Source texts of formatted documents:
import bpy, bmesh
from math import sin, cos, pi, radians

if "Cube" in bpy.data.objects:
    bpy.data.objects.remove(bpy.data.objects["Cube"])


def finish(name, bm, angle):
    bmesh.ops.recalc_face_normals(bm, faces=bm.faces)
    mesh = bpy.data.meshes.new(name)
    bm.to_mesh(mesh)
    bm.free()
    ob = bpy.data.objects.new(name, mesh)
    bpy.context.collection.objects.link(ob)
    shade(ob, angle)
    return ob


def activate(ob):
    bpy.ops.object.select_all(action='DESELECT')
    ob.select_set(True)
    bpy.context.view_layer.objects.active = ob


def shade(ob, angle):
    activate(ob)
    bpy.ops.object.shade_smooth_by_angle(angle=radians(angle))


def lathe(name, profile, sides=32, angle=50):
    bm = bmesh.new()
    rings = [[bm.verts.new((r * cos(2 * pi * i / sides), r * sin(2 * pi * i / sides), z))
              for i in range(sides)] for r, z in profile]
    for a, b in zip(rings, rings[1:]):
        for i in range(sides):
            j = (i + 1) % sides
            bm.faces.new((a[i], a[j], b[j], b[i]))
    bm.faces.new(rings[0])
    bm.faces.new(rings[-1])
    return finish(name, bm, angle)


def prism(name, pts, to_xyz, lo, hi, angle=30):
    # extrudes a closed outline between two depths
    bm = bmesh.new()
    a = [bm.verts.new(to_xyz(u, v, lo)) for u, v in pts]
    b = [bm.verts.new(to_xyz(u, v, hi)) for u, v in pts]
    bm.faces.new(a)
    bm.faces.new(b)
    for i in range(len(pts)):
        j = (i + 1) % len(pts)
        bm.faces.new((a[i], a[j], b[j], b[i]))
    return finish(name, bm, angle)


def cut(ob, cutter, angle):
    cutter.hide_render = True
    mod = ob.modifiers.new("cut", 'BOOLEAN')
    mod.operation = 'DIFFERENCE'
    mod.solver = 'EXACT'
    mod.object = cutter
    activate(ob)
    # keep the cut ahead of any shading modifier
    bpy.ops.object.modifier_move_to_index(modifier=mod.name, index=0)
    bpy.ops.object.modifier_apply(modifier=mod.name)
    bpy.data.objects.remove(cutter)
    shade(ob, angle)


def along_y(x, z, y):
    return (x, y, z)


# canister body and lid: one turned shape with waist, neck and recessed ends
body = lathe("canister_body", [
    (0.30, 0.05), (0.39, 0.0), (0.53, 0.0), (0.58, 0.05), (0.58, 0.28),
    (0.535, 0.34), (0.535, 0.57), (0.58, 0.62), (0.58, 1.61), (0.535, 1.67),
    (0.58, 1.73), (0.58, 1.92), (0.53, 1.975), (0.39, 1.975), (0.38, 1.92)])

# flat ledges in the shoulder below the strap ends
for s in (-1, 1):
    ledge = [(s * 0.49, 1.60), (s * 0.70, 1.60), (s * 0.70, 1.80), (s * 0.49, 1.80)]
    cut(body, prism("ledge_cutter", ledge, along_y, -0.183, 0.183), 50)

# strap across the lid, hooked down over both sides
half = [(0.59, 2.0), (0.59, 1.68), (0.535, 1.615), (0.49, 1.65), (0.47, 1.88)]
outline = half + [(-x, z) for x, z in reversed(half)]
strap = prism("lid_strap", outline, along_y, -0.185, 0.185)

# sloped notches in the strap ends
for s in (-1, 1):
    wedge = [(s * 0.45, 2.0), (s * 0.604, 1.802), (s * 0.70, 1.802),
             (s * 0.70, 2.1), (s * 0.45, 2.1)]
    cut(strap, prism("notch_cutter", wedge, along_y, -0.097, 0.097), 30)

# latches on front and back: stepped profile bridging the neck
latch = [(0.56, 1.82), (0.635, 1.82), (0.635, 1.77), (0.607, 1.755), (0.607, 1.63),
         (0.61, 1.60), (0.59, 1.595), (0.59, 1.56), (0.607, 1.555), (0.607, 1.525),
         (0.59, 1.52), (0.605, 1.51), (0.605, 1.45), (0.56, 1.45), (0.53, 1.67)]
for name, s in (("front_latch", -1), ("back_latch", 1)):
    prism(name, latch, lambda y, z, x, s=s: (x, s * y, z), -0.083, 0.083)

Task prompt:
The records above are to be repeated exactly, in their entirety.

Problem solution:
import bpy, bmesh
from math import sin, cos, pi, radians

if "Cube" in bpy.data.objects:
    bpy.data.objects.remove(bpy.data.objects["Cube"])


def finish(name, bm, angle):
    bmesh.ops.recalc_face_normals(bm, faces=bm.faces)
    mesh = bpy.data.meshes.new(name)
    bm.to_mesh(mesh)
    bm.free()
    ob = bpy.data.objects.new(name, mesh)
    bpy.context.collection.objects.link(ob)
    shade(ob, angle)
    return ob


def activate(ob):
    bpy.ops.object.select_all(action='DESELECT')
    ob.select_set(True)
    bpy.context.view_layer.objects.active = ob


def shade(ob, angle):
    activate(ob)
    bpy.ops.object.shade_smooth_by_angle(angle=radians(angle))


def lathe(name, profile, sides=32, angle=50):
    bm = bmesh.new()
    rings = [[bm.verts.new((r * cos(2 * pi * i / sides), r * sin(2 * pi * i / sides), z))
              for i in range(sides)] for r, z in profile]
    for a, b in zip(rings, rings[1:]):
        for i in range(sides):
            j = (i + 1) % sides
            bm.faces.new((a[i], a[j], b[j], b[i]))
    bm.faces.new(rings[0])
    bm.faces.new(rings[-1])
    return finish(name, bm, angle)


def prism(name, pts, to_xyz, lo, hi, angle=30):
    # extrudes a closed outline between two depths
    bm = bmesh.new()
    a = [bm.verts.new(to_xyz(u, v, lo)) for u, v in pts]
    b = [bm.verts.new(to_xyz(u, v, hi)) for u, v in pts]
    bm.faces.new(a)
    bm.faces.new(b)
    for i in range(len(pts)):
        j = (i + 1) % len(pts)
        bm.faces.new((a[i], a[j], b[j], b[i]))
    return finish(name, bm, angle)


def cut(ob, cutter, angle):
    cutter.hide_render = True
    mod = ob.modifiers.new("cut", 'BOOLEAN')
    mod.operation = 'DIFFERENCE'
    mod.solver = 'EXACT'
    mod.object = cutter
    activate(ob)
    # keep the cut ahead of any shading modifier
    bpy.ops.object.modifier_move_to_index(modifier=mod.name, index=0)
    bpy.ops.object.modifier_apply(modifier=mod.name)
    bpy.data.objects.remove(cutter)
    shade(ob, angle)


def along_y(x, z, y):
    return (x, y, z)


# canister body and lid: one turned shape with waist, neck and recessed ends
body = lathe("canister_body", [
    (0.30, 0.05), (0.39, 0.0), (0.53, 0.0), (0.58, 0.05), (0.58, 0.28),
    (0.535, 0.34), (0.535, 0.57), (0.58, 0.62), (0.58, 1.61), (0.535, 1.67),
    (0.58, 1.73), (0.58, 1.92), (0.53, 1.975), (0.39, 1.975), (0.38, 1.92)])

# flat ledges in the shoulder below the strap ends
for s in (-1, 1):
    ledge = [(s * 0.49, 1.60), (s * 0.70, 1.60), (s * 0.70, 1.80), (s * 0.49, 1.80)]
    cut(body, prism("ledge_cutter", ledge, along_y, -0.183, 0.183), 50)

# strap across the lid, hooked down over both sides
half = [(0.59, 2.0), (0.59, 1.68), (0.535, 1.615), (0.49, 1.65), (0.47, 1.88)]
outline = half + [(-x, z) for x, z in reversed(half)]
strap = prism("lid_strap", outline, along_y, -0.185, 0.185)

# sloped notches in the strap ends
for s in (-1, 1):
    wedge = [(s * 0.45, 2.0), (s * 0.604, 1.802), (s * 0.70, 1.802),
             (s * 0.70, 2.1), (s * 0.45, 2.1)]
    cut(strap, prism("notch_cutter", wedge, along_y, -0.097, 0.097), 30)

# latches on front and back: stepped profile bridging the neck
latch = [(0.56, 1.82), (0.635, 1.82), (0.635, 1.77), (0.607, 1.755), (0.607, 1.63),
         (0.61, 1.60), (0.59, 1.595), (0.59, 1.56), (0.607, 1.555), (0.607, 1.525),
         (0.59, 1.52), (0.605, 1.51), (0.605, 1.45), (0.56, 1.45), (0.53, 1.67)]
for name, s in (("front_latch", -1), ("back_latch", 1)):
    prism(name, latch, lambda y, z, x, s=s: (x, s * y, z), -0.083, 0.083)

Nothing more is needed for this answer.